The scarecrow

“Prolonged exposure to nature gives one
a sort of grammatica pardo, a wisdom of the soil.”
Jim Harrison

the city dweller with little of knowledge of the soil
senses it is more than earthy epithets
but the scarecrow has a quite specific wisdom
weathered, windward, arms akimbo
pirouetting on a tip-toe pole
silently wishing he did not quite resemble
all the raggle-taggle homeless bums
befuddled into forgetting roots

hammered two feet down in earth
he sometimes catches sight of death
the smell, upwind, where tarry feathers in untidy bundles hang
corvids who did not scare so easily, not fooled
into thinking he was really flesh and blood
moles too, spread-eagled on the wire
grey dessicates too blind to see the burrowed jaws
and so between internment of seed and harvest
the scarecrow mounts guard on his battlefield
waging war on hungering souls, scattering fear like grapeshot
salvation in the grotesque
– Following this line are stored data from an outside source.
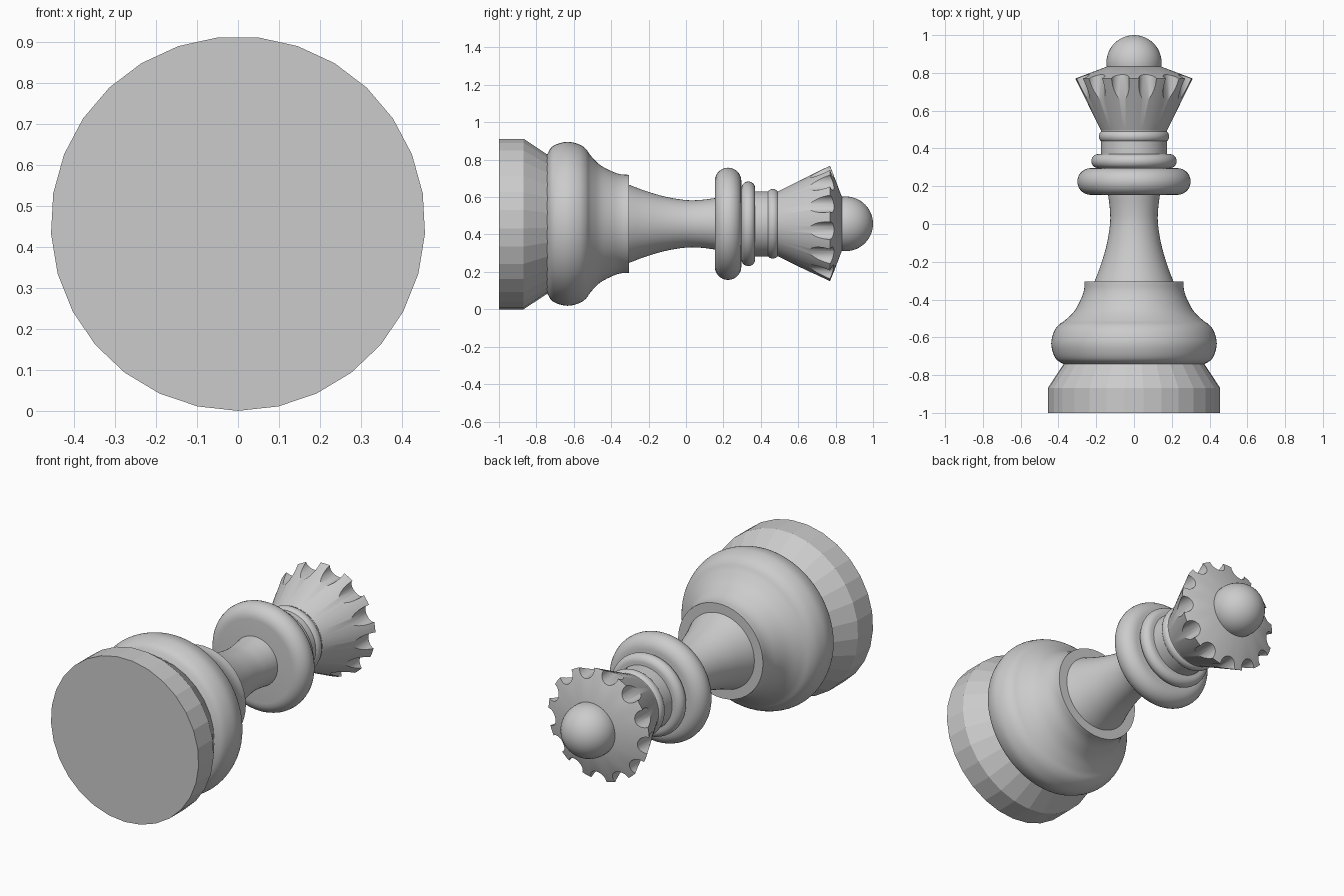
import bpy, bmesh, math
from mathutils import Matrix, Vector

cube = bpy.data.objects.get("Cube")
if cube:
    bpy.data.objects.remove(cube)

AXIS_Z = 0.457  # height of the lying piece's turning axis

grey = bpy.data.materials.new("plain grey")
grey.diffuse_color = (0.6, 0.6, 0.6, 1)
grey.use_nodes = True
grey.node_tree.nodes["Principled BSDF"].inputs["Base Color"].default_value = (0.6, 0.6, 0.6, 1)


def make_object(name, bm):
    mesh = bpy.data.meshes.new(name)
    bm.to_mesh(mesh)
    bm.free()
    obj = bpy.data.objects.new(name, mesh)
    bpy.context.collection.objects.link(obj)
    mesh.materials.append(grey)
    return obj


def smooth(obj, angle=35):
    bpy.ops.object.select_all(action="DESELECT")
    obj.select_set(True)
    bpy.context.view_layer.objects.active = obj
    bpy.ops.object.shade_smooth_by_angle(angle=math.radians(angle))


def curve(points, steps=5):
    """Smooth line through (radius, y) points."""
    pts = [Vector(p) for p in points]
    pts = [2 * pts[0] - pts[1]] + pts + [2 * pts[-1] - pts[-2]]
    out = []
    for a, b, c, d in zip(pts, pts[1:], pts[2:], pts[3:]):
        for i in range(steps):
            t = i / steps
            out.append(0.5 * (2 * b + (c - a) * t + (2 * a - 5 * b + 4 * c - d) * t * t
                              + (3 * b - a - 3 * c + d) * t ** 3))
    return out + [pts[-2]]


def arc(radius, y, size_r, size_y, start=-90, end=90, steps=14):
    """Elliptical arc bulging outward in the (radius, y) profile."""
    angles = [math.radians(start + (end - start) * i / steps) for i in range(steps + 1)]
    return [(radius + size_r * math.cos(a), y + size_y * math.sin(a)) for a in angles]


def lathe(name, profile, sides=64):
    """Turn a profile around the y axis and close both ends."""
    profile = [(0, profile[0][1]), *profile, (0, profile[-1][1])]
    bm = bmesh.new()
    verts = [bm.verts.new((0, y, AXIS_Z - r)) for r, y in profile]
    edges = [bm.edges.new(pair) for pair in zip(verts, verts[1:])]
    bmesh.ops.spin(bm, geom=verts + edges, cent=(0, 0, AXIS_Z), axis=(0, 1, 0),
                   angle=math.tau, steps=sides)
    bmesh.ops.remove_doubles(bm, verts=bm.verts, dist=1e-5)
    bmesh.ops.recalc_face_normals(bm, faces=bm.faces)
    return make_object(name, bm)


# Faceted foot
lathe("base", [(0.457, -1), (0.457, -0.868), (0.372, -0.74)], sides=29)

# Rounded body flowing up into a straight rim
body = curve([(0.372, -0.742), (0.41, -0.718), (0.431, -0.675), (0.438, -0.625),
              (0.424, -0.57), (0.4, -0.535), (0.363, -0.508), (0.315, -0.46),
              (0.28, -0.395), (0.265, -0.35), (0.262, -0.305)])
smooth(lathe("body", body))

# Waisted stem
stem = curve([(0.21, -0.307), (0.177, -0.22), (0.145, -0.11), (0.127, 0), (0.128, 0.08), (0.138, 0.16)])
smooth(lathe("stem", stem))

# Neck and its three rounded collars
smooth(lathe("neck", [(0.174, 0.33), (0.174, 0.5)]))
for name, radius, y, half in (("wide_collar", 0.3, 0.225, 0.071),
                              ("middle_collar", 0.226, 0.333, 0.037),
                              ("upper_collar", 0.186, 0.464, 0.033)):
    smooth(lathe(name, arc(radius - half, y, half, half)))

# Flared crown with notches bitten out of the rim
crown = lathe("crown", [(0.175, 0.495), (0.311, 0.77), (0.145, 0.833)], sides=78)
NOTCHES = 13
bm = bmesh.new()
for i in range(NOTCHES):
    place = (Matrix.Translation((0, 0.75, AXIS_Z))
             @ Matrix.Rotation(math.tau * i / NOTCHES, 4, "Y")
             @ Matrix.Translation((0, 0, -0.302))
             @ Matrix.Rotation(math.pi / 2, 4, "X"))
    bmesh.ops.create_cone(bm, cap_ends=True, segments=24, radius1=0.047, radius2=0.047,
                          depth=0.5, matrix=place)
cutter = make_object("notch_cutter", bm)
cutter.hide_render = True
cut = crown.modifiers.new("notches", "BOOLEAN")
cut.operation = "DIFFERENCE"
cut.solver = "EXACT"
cut.object = cutter
bpy.context.view_layer.objects.active = crown
bpy.ops.object.modifier_apply(modifier=cut.name)
bpy.data.objects.remove(cutter)
smooth(crown)

# Ball on top
smooth(lathe("top_ball", arc(0, 0.854, 0.146, 0.146, steps=24), sides=48))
Joining Jilly with her pick of Jim Harrison poetry prompts on this Day 17 of 28 Days of Unreason